DATA SHOWN.
⟨

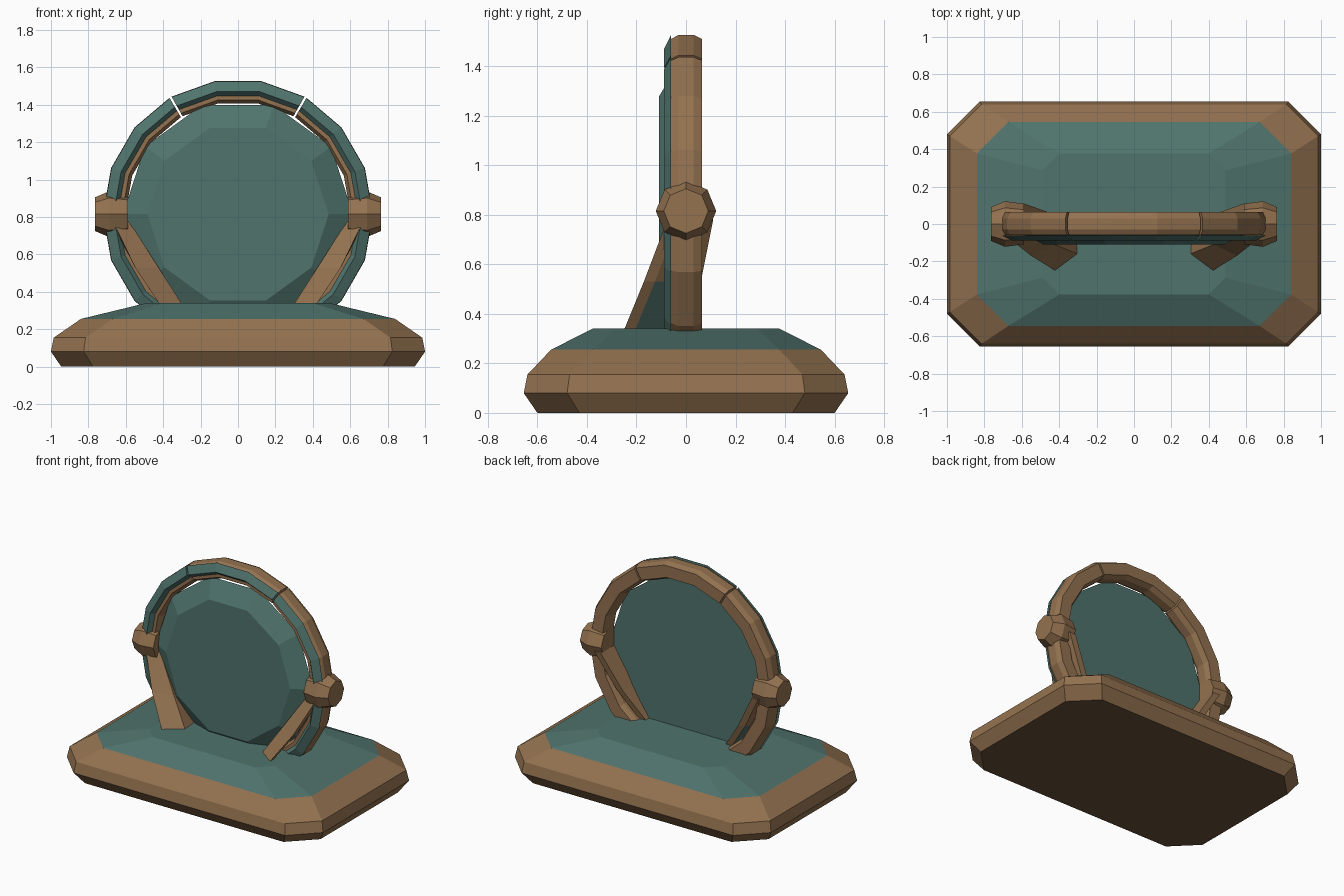
import bpy, bmesh, math

cube = bpy.data.objects.get("Cube")
if cube:
    bpy.data.objects.remove(cube, do_unlink=True)


def material(name, rgb):
    m = bpy.data.materials.new(name)
    m.use_nodes = True
    m.diffuse_color = (*rgb, 1)
    m.node_tree.nodes["Principled BSDF"].inputs["Base Color"].default_value = (*rgb, 1)
    return m


BROWN = material("warm brown", (0.295, 0.168, 0.08))
TEAL = material("muted teal", (0.08, 0.172, 0.152))
DARK = material("dark brown", (0.14, 0.08, 0.038))
CENTRE = 0.815


def loft(name, rings, mats, rule=None):
    """Skin a list of matching rings, cap the ends, colour faces by a rule."""
    bm = bmesh.new()
    rows = [[bm.verts.new(p) for p in ring] for ring in rings]
    n = len(rows[0])
    for a, b in zip(rows, rows[1:]):
        for i in range(n):
            j = (i + 1) % n
            bm.faces.new((a[i], a[j], b[j], b[i]))
    bm.faces.new(rows[0])
    bm.faces.new(rows[-1])
    bmesh.ops.recalc_face_normals(bm, faces=bm.faces)
    if rule:
        for f in bm.faces:
            f.material_index = rule(f)
    mesh = bpy.data.meshes.new(name)
    bm.to_mesh(mesh)
    bm.free()
    for m in mats:
        mesh.materials.append(m)
    obj = bpy.data.objects.new(name, mesh)
    bpy.context.collection.objects.link(obj)


def clipped_rectangle(x, y, cut, z):
    q = [(x, y - cut), (x - cut, y)]
    pts = q + [(-a, b) for a, b in reversed(q)]
    pts += [(-a, -b) for a, b in pts]
    return [(a, b, z) for a, b in pts]


def polygon(n, r):
    return [(r * math.cos(math.tau * i / n), r * math.sin(math.tau * i / n)) for i in range(n)]


def base_colour(face):
    if face.normal.z < -0.95:
        return 2
    return 1 if face.calc_center_median().z > 0.26 else 0


# Base: stacked clipped rectangles, teal above the brown rim, dark underneath
base_steps = [(0.945, 0.6, 0.17, 0), (1, 0.655, 0.175, 0.08), (0.985, 0.64, 0.17, 0.155),
              (0.84, 0.545, 0.168, 0.255), (0.49, 0.377, 0.09, 0.34)]
loft("base", [clipped_rectangle(*s) for s in base_steps], [BROWN, TEAL, DARK], base_colour)

# Disc with a shallow bevelled front face
disc_steps = [(0.615, -0.035), (0.485, -0.11)]
loft("disc", [[(u, y, CENTRE + v) for u, v in polygon(10, r)] for r, y in disc_steps], [TEAL])

# Arch: brown tube and teal front trim, split into three sections
TUBE = [(0.62, -0.06), (0.602, -0.03), (0.602, 0.03), (0.62, 0.065),
        (0.705, 0.065), (0.722, 0.03), (0.722, -0.03), (0.705, -0.06)]
TRIM = [(0.72, -0.061), (0.665, -0.088), (0.642, -0.061)]


def arch(name, profile, angles, mat):
    rings = []
    for deg in angles:
        c, s = math.cos(math.radians(deg)), math.sin(math.radians(deg))
        rings.append([(r * c, y, CENTRE + r * s) for r, y in profile])
    loft(name, rings, [mat])


side = [59.5, 40, 20, 0, -20, -40, -60]
sections = {"top": [60.5, 80, 100, 119.5], "left": side, "right": [180 - a for a in side]}
for label, angles in sections.items():
    arch(label + "_arch", TUBE, angles, BROWN)
    arch(label + "_arch_trim", TRIM, angles, TEAL)

# Knobs and slanted struts (teal on the outer side), mirrored left and right
knob_steps = [(0.587, 0.108), (0.69, 0.122), (0.765, 0.09)]
foot = [(0.42, -0.25), (0.30, -0.16), (0.31, 0), (0.36, 0.005), (0.42, -0.205)]
middle = [(0.55, -0.17), (0.425, -0.11), (0.45, 0.06), (0.50, 0.06), (0.55, -0.125)]
head = [(0.67, -0.075), (0.585, -0.04), (0.59, 0.11), (0.64, 0.11), (0.68, -0.03)]
for label, sx in (("left", 1), ("right", -1)):
    loft(label + "_knob", [[(sx * x, u, CENTRE + v) for u, v in polygon(8, r)]
                           for x, r in knob_steps], [BROWN])
    loft(label + "_strut", [[(sx * x, y, z) for x, y in section]
                            for section, z in ((foot, 0.335), (middle, 0.53), (head, 0.78))],
         [BROWN, TEAL],
         lambda f: int(f.normal.x * sx > 0.4 and f.normal.y > 0.05 and f.calc_center_median().z < 0.55))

⟩

Set the records down again word for word; the pictures stay out.

WRITTEN RESPONSE.
import bpy, bmesh, math

cube = bpy.data.objects.get("Cube")
if cube:
    bpy.data.objects.remove(cube, do_unlink=True)


def material(name, rgb):
    m = bpy.data.materials.new(name)
    m.use_nodes = True
    m.diffuse_color = (*rgb, 1)
    m.node_tree.nodes["Principled BSDF"].inputs["Base Color"].default_value = (*rgb, 1)
    return m


BROWN = material("warm brown", (0.295, 0.168, 0.08))
TEAL = material("muted teal", (0.08, 0.172, 0.152))
DARK = material("dark brown", (0.14, 0.08, 0.038))
CENTRE = 0.815


def loft(name, rings, mats, rule=None):
    """Skin a list of matching rings, cap the ends, colour faces by a rule."""
    bm = bmesh.new()
    rows = [[bm.verts.new(p) for p in ring] for ring in rings]
    n = len(rows[0])
    for a, b in zip(rows, rows[1:]):
        for i in range(n):
            j = (i + 1) % n
            bm.faces.new((a[i], a[j], b[j], b[i]))
    bm.faces.new(rows[0])
    bm.faces.new(rows[-1])
    bmesh.ops.recalc_face_normals(bm, faces=bm.faces)
    if rule:
        for f in bm.faces:
            f.material_index = rule(f)
    mesh = bpy.data.meshes.new(name)
    bm.to_mesh(mesh)
    bm.free()
    for m in mats:
        mesh.materials.append(m)
    obj = bpy.data.objects.new(name, mesh)
    bpy.context.collection.objects.link(obj)


def clipped_rectangle(x, y, cut, z):
    q = [(x, y - cut), (x - cut, y)]
    pts = q + [(-a, b) for a, b in reversed(q)]
    pts += [(-a, -b) for a, b in pts]
    return [(a, b, z) for a, b in pts]


def polygon(n, r):
    return [(r * math.cos(math.tau * i / n), r * math.sin(math.tau * i / n)) for i in range(n)]


def base_colour(face):
    if face.normal.z < -0.95:
        return 2
    return 1 if face.calc_center_median().z > 0.26 else 0


# Base: stacked clipped rectangles, teal above the brown rim, dark underneath
base_steps = [(0.945, 0.6, 0.17, 0), (1, 0.655, 0.175, 0.08), (0.985, 0.64, 0.17, 0.155),
              (0.84, 0.545, 0.168, 0.255), (0.49, 0.377, 0.09, 0.34)]
loft("base", [clipped_rectangle(*s) for s in base_steps], [BROWN, TEAL, DARK], base_colour)

# Disc with a shallow bevelled front face
disc_steps = [(0.615, -0.035), (0.485, -0.11)]
loft("disc", [[(u, y, CENTRE + v) for u, v in polygon(10, r)] for r, y in disc_steps], [TEAL])

# Arch: brown tube and teal front trim, split into three sections
TUBE = [(0.62, -0.06), (0.602, -0.03), (0.602, 0.03), (0.62, 0.065),
        (0.705, 0.065), (0.722, 0.03), (0.722, -0.03), (0.705, -0.06)]
TRIM = [(0.72, -0.061), (0.665, -0.088), (0.642, -0.061)]


def arch(name, profile, angles, mat):
    rings = []
    for deg in angles:
        c, s = math.cos(math.radians(deg)), math.sin(math.radians(deg))
        rings.append([(r * c, y, CENTRE + r * s) for r, y in profile])
    loft(name, rings, [mat])


side = [59.5, 40, 20, 0, -20, -40, -60]
sections = {"top": [60.5, 80, 100, 119.5], "left": side, "right": [180 - a for a in side]}
for label, angles in sections.items():
    arch(label + "_arch", TUBE, angles, BROWN)
    arch(label + "_arch_trim", TRIM, angles, TEAL)

# Knobs and slanted struts (teal on the outer side), mirrored left and right
knob_steps = [(0.587, 0.108), (0.69, 0.122), (0.765, 0.09)]
foot = [(0.42, -0.25), (0.30, -0.16), (0.31, 0), (0.36, 0.005), (0.42, -0.205)]
middle = [(0.55, -0.17), (0.425, -0.11), (0.45, 0.06), (0.50, 0.06), (0.55, -0.125)]
head = [(0.67, -0.075), (0.585, -0.04), (0.59, 0.11), (0.64, 0.11), (0.68, -0.03)]
for label, sx in (("left", 1), ("right", -1)):
    loft(label + "_knob", [[(sx * x, u, CENTRE + v) for u, v in polygon(8, r)]
                           for x, r in knob_steps], [BROWN])
    loft(label + "_strut", [[(sx * x, y, z) for x, y in section]
                            for section, z in ((foot, 0.335), (middle, 0.53), (head, 0.78))],
         [BROWN, TEAL],
         lambda f: int(f.normal.x * sx > 0.4 and f.normal.y > 0.05 and f.calc_center_median().z < 0.55))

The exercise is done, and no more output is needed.